#### TASK OBJECTIVE:
Leaving every picture out, please return exactly the lines from the top of the material below through the line with "step = Vector((0, 0, b", both included.

#### MATERIAL PROVIDED:

◇ ◇ ◇ ◇ ◇ ◇ ◇

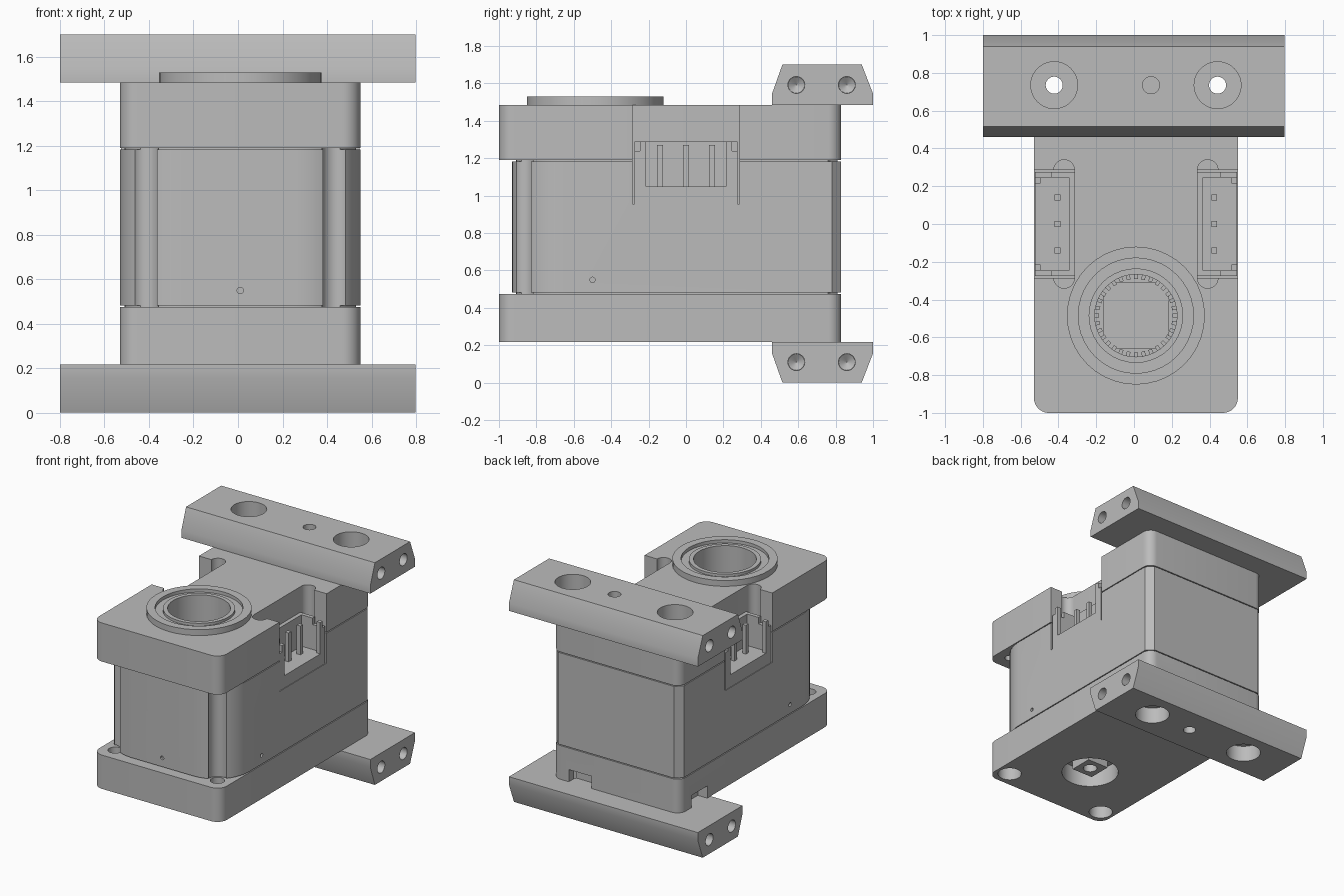
import bpy, bmesh, math
from mathutils import Matrix, Vector

if "Cube" in bpy.data.objects:
    bpy.data.objects.remove(bpy.data.objects["Cube"], do_unlink=True)

GREY = (0.5, 0.5, 0.5, 1)
grey = bpy.data.materials.new("housing grey")
grey.use_nodes = True
grey.diffuse_color = GREY
grey.node_tree.nodes["Principled BSDF"].inputs["Base Color"].default_value = GREY

CX = 0.01                      # centre plane of the body
SHAFT = (CX, -0.485)           # output shaft position
BOLT = 0.4325                  # bolt offset from the centre plane
BACK, FRONT = 0.735, -0.88     # bolt rows
Z0, Z1, Z2, Z3 = 0.217, 0.475, 1.19, 1.485   # body part heights


def finish(name, bm):
    bmesh.ops.recalc_face_normals(bm, faces=bm.faces)
    mesh = bpy.data.meshes.new(name)
    bm.to_mesh(mesh)
    bm.free()
    mesh.materials.append(grey)
    ob = bpy.data.objects.new(name, mesh)
    bpy.context.collection.objects.link(ob)
    return ob


def prism(name, pts, a, b, axis="z"):
    """Extrude an outline along z, or a (y, z) outline along x."""
    bm = bmesh.new()
    place = (lambda p: (p[0], p[1], a)) if axis == "z" else (lambda p: (a, p[0], p[1]))
    face = bm.faces.new([bm.verts.new(place(p)) for p in pts])
    out = bmesh.ops.extrude_face_region(bm, geom=[face])
    step = Vector((0, 0, b - a)) if axis == "z" else Vector((b - a, 0, 0))
    bmesh.ops.translate(bm, verts=[v for v in out["geom"] if isinstance(v, bmesh.types.BMVert)], vec=step)
    return finish(name, bm)


def box(name, x, y, z):
    return prism(name, [(x[0], y[0]), (x[1], y[0]), (x[1], y[1]), (x[0], y[1])], z[0], z[1])


def rod(name, start, end, r1, r2=None, seg=40):
    """Cylinder or cone between two points."""
    start, end = Vector(start), Vector(end)
    d = end - start
    bm = bmesh.new()
    bmesh.ops.create_cone(bm, cap_ends=True, segments=seg, radius1=r1,
                          radius2=r1 if r2 is None else r2, depth=d.length,
                          matrix=Matrix.Translation((start + end) / 2)
                          @ d.to_track_quat("Z", "Y").to_matrix().to_4x4())
    return finish(name, bm)


def post(x, y, a, b, r, name="cutter"):
    return rod(name, (x, y, a), (x, y, b), r)


def outline(half, y0, y1, front_r, back_r, back_steps=8):
    """Rectangle with rounded front and back corners."""
    pts = []
    for sx, y, r, start, n in ((1, y0, front_r, -90, 10), (1, y1, back_r, 0, back_steps),
                               (-1, y1, back_r, 90, back_steps), (-1, y0, front_r, 180, 10)):
        cy = y + r if y == y0 else y - r
        for i in range(n + 1):
            t = math.radians(start + 90 * i / n)
            pts.append((CX + sx * (half - r) + r * math.cos(t), cy + r * math.sin(t)))
    return pts


def cut(targets, cutters):
    for ob in targets:
        bpy.context.view_layer.objects.active = ob
        for c in cutters:
            m = ob.modifiers.new("cut", "BOOLEAN")
            m.operation, m.solver, m.object = "DIFFERENCE", "EXACT", c
            bpy.ops.object.modifier_apply(modifier=m.name)
    for c in cutters:
        bpy.data.objects.remove(c, do_unlink=True)


# Housing: two caps, the grooved middle and an inset core that leaves thin seams
cap_line = outline(0.54, -1.0, 0.83, 0.08, 0.07)
bottom_cap = prism("bottom_cap", cap_line, Z0, Z1)
top_cap = prism("top_cap", cap_line, Z2, Z3)
middle = prism("middle_case", outline(0.54, -0.93, 0.83, 0.28, 0.05, 1), Z1 + 0.007, Z2 - 0.007)
core = prism("inner_core", outline(0.52, -0.91, 0.81, 0.28, 0.05, 1), Z1 - 0.01, Z2 + 0.01)

# Bolt holes, corner grooves and pin holes
for s in (-1, 1):
    x = CX + s * BOLT
    cut([bottom_cap, middle, core, top_cap], [post(x, BACK, 0.1, 1.6, 0.045)])
    cut([middle, core], [post(x, FRONT, 0.4, 1.3, 0.065)])
    cut([bottom_cap], [post(x, FRONT, 0.1, 0.6, 0.05), post(x, FRONT, 0.1, 0.36, 0.085)])
    cut([top_cap], [post(x, FRONT, 1.1, 1.35, 0.035)])
    side = CX + s * 0.54
    cut([middle], [rod("cutter", (side - s * 0.015, -0.5, 0.55), (side + s * 0.05, -0.5, 0.55), 0.014)])
cut([middle], [rod("cutter", (CX, -1, 0.55), (CX, -0.915, 0.55), 0.014)])

# Cable notches at the back of the bottom cap
cut([bottom_cap], [box("cutter", (0.22, 0.41), (0.75, 0.9), (0.1, 0.31)),
                   box("cutter", (-0.6, -0.45), (0.5, 0.69), (0.1, 0.31))])

# Output bore on top and shaft recess underneath
cut([top_cap, middle, core], [post(*SHAFT, 1.0, 1.7, 0.235)])
cut([bottom_cap], [post(*SHAFT, 0.1, 0.36, 0.205)])

# Raised bearing ring with a groove
ring = post(*SHAFT, Z3 - 0.03, 1.53, 0.365, "bearing_ring")
cut([ring], [post(*SHAFT, 1.505, 1.6, 0.305), post(*SHAFT, 1.4, 1.6, 0.23)])
sleeve = post(*SHAFT, 1.0, 1.525, 0.25, "shaft_sleeve")
cut([sleeve], [post(*SHAFT, 1.03, 1.6, 0.218)])
sx, sy = SHAFT
box("shaft_seat", (sx - 0.175, sx + 0.175), (sy - 0.175, sy + 0.175), (1.02, 1.12))

# Spline teeth around the bottom of the bore
for i in range(32):
    t = 2 * math.pi * i / 32
    c = Vector((sx + 0.208 * math.cos(t), sy + 0.208 * math.sin(t), 0))
    u, v = Vector((math.cos(t), math.sin(t), 0)) * 0.014, Vector((-math.sin(t), math.cos(t), 0)) * 0.01
    prism("spline_tooth", [(c + a * u + b * v)[:2] for a, b in ((-1, -1), (1, -1), (1, 1), (-1, 1))], 1.02, 1.15)

# Square nut under the shaft
nut = box("shaft_nut", (sx - 0.09, sx + 0.09), (sy - 0.09, sy + 0.09), (0.25, 0.38))
cut([nut], [post(*SHAFT, 0.1, 0.33, 0.05)])

# Side connectors in their recesses
for s in (-1, 1):
    def span(a, b):
        return tuple(sorted((CX + s * a, CX + s * b)))
    cut([top_cap, middle, core], [box("cutter", span(0.325, 0.6), (-0.285, 0.285), (0.955, 1.6))])
    cut([top_cap], [post(CX + s * 0.38, y, 1.1, 1.6, 0.055) for y in (-0.285, 0.285)])
    box("connector_floor", span(0.325, 0.535), (-0.275, 0.275), (0.955, 1.05))
    box("connector_back", span(0.325, 0.355), (-0.275, 0.275), (1.05, 1.29))
    for m in (-1, 1):
        def run(a, b):
            return tuple(sorted((m * a, m * b)))
        box("connector_wall", span(0.355, 0.45), run(0.245, 0.275), (1.05, 1.29))
        box("connector_wall", span(0.45, 0.535), run(0.245, 0.275), (1.05, 1.24))
        box("connector_lip", span(0.505, 0.535), run(0.215, 0.245), (1.05, 1.29))
    for y in (-0.14, 0, 0.14):
        box("connector_pin", span(0.4, 0.43), (y - 0.016, y + 0.016), (1.05, 1.27))

# Mounting rails, the lower one being the upper one flipped
for name, base, up in (("top_rail", Z3, 1), ("bottom_rail", Z0, -1)):
    profile = [(0.46, 0), (0.46, 0.06), (0.515, 0.215), (0.94, 0.215), (1.0, 0.06), (1.0, 0)]
    rail = prism(name, [(y, base + up * h) for y, h in profile], -0.8, 0.797, "x")
    tools = [post(0.09, BACK, *sorted((base + up * 0.08, base + up * 0.3)), 0.045)]
    for s in (-1, 1):
        x = CX + s * BOLT
        tools.append(post(x, BACK, base - 0.1, base + 0.1, 0.045) if up < 0
                     else post(x, BACK, base - 0.1, base + 0.15, 0.045))
        if up < 0:
            tools.append(post(x, BACK, base - 0.15, base + 0.05, 0.045))
        tools.append(post(x, BACK, *sorted((base + up * 0.09, base + up * 0.3)), 0.124))
        z = base + up * 0.107
        for y in (0.59, 0.86):
            tools.append(rod("cutter", (s * 0.9, y, z), (s * 0.7, y, z), 0.045))
            tools.append(rod("cutter", (s * 0.701, y, z), (s * 0.67, y, z), 0.045, 0.001))
    cut([rail], tools)

# Smooth the round surfaces, keep edges sharp
for ob in bpy.context.collection.objects:
    if ob.type == "MESH" and ob.data.materials and ob.data.materials[0] == grey:
        ob.select_set(True)
        bpy.context.view_layer.objects.active = ob
bpy.ops.object.shade_smooth_by_angle(angle=math.radians(30))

◇ ◇ ◇ ◇ ◇ ◇ ◇

#### YOUR RESPONSE:
import bpy, bmesh, math
from mathutils import Matrix, Vector

if "Cube" in bpy.data.objects:
    bpy.data.objects.remove(bpy.data.objects["Cube"], do_unlink=True)

GREY = (0.5, 0.5, 0.5, 1)
grey = bpy.data.materials.new("housing grey")
grey.use_nodes = True
grey.diffuse_color = GREY
grey.node_tree.nodes["Principled BSDF"].inputs["Base Color"].default_value = GREY

CX = 0.01                      # centre plane of the body
SHAFT = (CX, -0.485)           # output shaft position
BOLT = 0.4325                  # bolt offset from the centre plane
BACK, FRONT = 0.735, -0.88     # bolt rows
Z0, Z1, Z2, Z3 = 0.217, 0.475, 1.19, 1.485   # body part heights


def finish(name, bm):
    bmesh.ops.recalc_face_normals(bm, faces=bm.faces)
    mesh = bpy.data.meshes.new(name)
    bm.to_mesh(mesh)
    bm.free()
    mesh.materials.append(grey)
    ob = bpy.data.objects.new(name, mesh)
    bpy.context.collection.objects.link(ob)
    return ob


def prism(name, pts, a, b, axis="z"):
    """Extrude an outline along z, or a (y, z) outline along x."""
    bm = bmesh.new()
    place = (lambda p: (p[0], p[1], a)) if axis == "z" else (lambda p: (a, p[0], p[1]))
    face = bm.faces.new([bm.verts.new(place(p)) for p in pts])
    out = bmesh.ops.extrude_face_region(bm, geom=[face])
    step = Vector((0, 0, b - a)) if axis == "z" else Vector((b - a, 0, 0))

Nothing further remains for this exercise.